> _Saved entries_
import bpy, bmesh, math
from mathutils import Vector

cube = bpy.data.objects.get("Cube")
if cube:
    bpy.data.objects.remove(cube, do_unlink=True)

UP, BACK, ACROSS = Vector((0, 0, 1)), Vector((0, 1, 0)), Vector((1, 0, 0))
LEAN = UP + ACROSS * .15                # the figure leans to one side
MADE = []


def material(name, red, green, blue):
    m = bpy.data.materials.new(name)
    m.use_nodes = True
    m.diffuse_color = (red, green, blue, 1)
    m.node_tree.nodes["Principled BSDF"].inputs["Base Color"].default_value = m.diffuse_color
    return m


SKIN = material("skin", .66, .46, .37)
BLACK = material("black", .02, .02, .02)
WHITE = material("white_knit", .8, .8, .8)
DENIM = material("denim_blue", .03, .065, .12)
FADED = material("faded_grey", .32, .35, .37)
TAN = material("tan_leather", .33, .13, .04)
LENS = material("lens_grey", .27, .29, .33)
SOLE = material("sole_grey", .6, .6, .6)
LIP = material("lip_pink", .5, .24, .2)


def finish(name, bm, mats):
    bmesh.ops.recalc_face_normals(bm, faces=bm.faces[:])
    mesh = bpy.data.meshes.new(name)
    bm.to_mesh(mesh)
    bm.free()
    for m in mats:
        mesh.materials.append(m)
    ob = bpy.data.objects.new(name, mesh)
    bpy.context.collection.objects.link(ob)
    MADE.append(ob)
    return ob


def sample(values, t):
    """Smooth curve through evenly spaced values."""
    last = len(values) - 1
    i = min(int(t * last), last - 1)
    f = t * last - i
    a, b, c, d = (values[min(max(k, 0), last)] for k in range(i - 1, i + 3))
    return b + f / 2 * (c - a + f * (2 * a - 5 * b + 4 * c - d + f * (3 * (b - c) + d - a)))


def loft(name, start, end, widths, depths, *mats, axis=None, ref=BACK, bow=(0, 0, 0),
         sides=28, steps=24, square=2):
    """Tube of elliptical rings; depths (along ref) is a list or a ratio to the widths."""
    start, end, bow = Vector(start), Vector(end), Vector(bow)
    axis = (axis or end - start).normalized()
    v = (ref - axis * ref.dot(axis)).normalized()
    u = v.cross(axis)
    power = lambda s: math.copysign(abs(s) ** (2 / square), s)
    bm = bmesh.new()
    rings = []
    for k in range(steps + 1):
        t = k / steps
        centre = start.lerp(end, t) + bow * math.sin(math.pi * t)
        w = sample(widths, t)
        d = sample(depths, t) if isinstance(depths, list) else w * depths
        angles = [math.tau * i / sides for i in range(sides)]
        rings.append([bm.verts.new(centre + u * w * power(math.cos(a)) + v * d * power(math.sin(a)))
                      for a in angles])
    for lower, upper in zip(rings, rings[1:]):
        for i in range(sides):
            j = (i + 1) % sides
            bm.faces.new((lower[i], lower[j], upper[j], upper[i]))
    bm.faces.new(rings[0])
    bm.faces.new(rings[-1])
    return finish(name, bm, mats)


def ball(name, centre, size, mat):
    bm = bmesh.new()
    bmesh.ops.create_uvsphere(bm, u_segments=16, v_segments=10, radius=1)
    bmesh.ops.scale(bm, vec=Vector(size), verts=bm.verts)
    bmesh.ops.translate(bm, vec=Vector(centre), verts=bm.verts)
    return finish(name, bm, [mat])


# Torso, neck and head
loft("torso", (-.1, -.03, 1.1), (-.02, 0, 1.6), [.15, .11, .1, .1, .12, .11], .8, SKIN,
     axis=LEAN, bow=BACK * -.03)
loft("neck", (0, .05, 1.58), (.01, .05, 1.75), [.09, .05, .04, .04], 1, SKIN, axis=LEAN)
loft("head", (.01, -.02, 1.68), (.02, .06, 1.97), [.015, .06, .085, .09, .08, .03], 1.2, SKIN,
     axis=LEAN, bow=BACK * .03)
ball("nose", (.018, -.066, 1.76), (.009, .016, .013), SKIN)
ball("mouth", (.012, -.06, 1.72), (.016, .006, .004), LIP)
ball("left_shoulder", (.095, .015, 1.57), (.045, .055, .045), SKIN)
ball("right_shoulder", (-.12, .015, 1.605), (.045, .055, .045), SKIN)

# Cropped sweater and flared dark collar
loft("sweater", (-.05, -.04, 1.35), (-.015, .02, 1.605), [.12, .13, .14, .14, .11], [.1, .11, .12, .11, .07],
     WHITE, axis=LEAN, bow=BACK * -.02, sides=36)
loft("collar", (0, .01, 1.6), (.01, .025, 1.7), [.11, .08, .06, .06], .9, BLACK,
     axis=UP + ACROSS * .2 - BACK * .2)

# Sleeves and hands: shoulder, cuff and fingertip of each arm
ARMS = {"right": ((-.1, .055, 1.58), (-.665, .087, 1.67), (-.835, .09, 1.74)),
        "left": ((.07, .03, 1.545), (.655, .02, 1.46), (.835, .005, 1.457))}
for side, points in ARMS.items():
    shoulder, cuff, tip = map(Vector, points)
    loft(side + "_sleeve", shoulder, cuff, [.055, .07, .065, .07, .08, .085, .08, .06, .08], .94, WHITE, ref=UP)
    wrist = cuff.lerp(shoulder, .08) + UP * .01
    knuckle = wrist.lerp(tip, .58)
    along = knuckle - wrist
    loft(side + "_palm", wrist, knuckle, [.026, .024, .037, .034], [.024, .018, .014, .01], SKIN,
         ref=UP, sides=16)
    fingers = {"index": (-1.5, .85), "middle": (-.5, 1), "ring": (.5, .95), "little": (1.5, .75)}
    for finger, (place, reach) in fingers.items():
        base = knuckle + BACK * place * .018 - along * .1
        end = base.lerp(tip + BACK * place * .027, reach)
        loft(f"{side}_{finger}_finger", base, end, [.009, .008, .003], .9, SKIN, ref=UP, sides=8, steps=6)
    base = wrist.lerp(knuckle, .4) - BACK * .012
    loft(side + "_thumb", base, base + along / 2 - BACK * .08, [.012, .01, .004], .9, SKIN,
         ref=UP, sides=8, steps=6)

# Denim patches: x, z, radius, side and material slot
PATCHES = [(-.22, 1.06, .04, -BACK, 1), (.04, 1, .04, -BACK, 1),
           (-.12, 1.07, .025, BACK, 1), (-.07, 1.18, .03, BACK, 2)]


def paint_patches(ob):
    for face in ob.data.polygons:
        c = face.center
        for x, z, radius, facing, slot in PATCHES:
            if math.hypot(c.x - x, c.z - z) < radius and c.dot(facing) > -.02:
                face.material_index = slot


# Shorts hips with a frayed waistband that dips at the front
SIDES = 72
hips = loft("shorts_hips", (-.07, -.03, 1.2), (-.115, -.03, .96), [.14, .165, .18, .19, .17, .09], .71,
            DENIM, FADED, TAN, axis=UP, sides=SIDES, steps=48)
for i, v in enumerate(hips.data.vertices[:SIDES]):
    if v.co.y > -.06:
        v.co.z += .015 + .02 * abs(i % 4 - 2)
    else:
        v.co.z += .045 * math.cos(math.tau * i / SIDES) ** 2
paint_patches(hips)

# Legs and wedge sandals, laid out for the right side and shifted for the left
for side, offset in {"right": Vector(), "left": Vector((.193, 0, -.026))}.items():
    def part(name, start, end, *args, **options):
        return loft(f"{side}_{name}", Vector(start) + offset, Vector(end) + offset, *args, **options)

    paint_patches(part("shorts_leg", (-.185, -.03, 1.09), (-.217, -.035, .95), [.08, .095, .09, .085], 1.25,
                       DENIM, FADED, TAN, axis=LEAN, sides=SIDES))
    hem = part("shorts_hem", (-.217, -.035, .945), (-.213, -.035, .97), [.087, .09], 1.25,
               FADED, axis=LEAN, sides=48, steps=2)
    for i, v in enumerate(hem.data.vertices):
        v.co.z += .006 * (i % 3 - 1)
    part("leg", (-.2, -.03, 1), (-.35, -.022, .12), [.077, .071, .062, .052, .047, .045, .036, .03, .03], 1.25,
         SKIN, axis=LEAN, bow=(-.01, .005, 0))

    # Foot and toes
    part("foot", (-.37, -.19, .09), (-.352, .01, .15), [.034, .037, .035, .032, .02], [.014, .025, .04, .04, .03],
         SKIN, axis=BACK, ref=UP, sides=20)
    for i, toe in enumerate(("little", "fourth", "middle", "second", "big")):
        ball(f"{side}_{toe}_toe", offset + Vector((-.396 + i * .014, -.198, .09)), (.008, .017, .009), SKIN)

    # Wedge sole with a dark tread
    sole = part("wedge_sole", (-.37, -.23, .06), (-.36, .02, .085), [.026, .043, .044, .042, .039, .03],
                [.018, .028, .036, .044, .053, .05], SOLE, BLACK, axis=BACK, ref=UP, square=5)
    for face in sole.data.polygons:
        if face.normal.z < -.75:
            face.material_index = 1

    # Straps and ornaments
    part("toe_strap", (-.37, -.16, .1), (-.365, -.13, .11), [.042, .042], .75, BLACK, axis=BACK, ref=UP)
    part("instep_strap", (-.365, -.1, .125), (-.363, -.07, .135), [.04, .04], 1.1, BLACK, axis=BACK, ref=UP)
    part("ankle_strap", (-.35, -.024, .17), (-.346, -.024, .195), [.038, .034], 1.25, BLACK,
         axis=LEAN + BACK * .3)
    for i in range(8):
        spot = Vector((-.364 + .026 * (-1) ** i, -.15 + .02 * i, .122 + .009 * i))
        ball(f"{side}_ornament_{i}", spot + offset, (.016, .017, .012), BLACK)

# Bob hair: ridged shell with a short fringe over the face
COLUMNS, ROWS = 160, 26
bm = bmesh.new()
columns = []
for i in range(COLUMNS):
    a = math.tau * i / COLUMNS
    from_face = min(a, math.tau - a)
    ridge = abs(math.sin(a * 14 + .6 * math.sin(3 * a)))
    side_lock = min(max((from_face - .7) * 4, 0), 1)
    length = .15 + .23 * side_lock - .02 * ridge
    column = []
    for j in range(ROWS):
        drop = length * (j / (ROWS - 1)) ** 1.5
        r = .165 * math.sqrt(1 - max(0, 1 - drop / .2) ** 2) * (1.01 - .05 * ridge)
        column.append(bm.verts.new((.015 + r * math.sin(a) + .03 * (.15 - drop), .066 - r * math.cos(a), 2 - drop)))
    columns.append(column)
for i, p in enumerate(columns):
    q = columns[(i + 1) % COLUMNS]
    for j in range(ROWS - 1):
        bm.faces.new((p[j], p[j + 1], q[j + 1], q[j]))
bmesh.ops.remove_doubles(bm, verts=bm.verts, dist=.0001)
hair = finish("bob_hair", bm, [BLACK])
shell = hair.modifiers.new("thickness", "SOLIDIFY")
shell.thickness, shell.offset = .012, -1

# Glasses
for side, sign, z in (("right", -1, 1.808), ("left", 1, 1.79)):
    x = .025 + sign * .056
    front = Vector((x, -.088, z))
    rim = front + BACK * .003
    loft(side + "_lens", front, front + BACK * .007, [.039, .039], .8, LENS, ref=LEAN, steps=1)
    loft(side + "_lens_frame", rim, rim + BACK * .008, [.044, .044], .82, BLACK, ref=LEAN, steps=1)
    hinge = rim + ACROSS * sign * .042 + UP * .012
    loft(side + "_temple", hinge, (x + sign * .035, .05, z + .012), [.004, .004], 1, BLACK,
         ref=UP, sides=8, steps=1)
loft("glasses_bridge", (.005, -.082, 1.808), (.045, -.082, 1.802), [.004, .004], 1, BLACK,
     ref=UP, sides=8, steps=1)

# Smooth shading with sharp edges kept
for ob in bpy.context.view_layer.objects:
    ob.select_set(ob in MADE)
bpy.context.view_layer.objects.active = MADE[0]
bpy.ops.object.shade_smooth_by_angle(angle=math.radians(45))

> _EXERCISE OBJECTIVE_
Gather each line of the records holding the string "data".

> _WRITTEN SOLUTION_
cube = bpy.data.objects.get("Cube")
    bpy.data.objects.remove(cube, do_unlink=True)
    m = bpy.data.materials.new(name)
    mesh = bpy.data.meshes.new(name)
    ob = bpy.data.objects.new(name, mesh)
    for face in ob.data.polygons:
for i, v in enumerate(hips.data.vertices[:SIDES]):
    for i, v in enumerate(hem.data.vertices):
    for face in sole.data.polygons:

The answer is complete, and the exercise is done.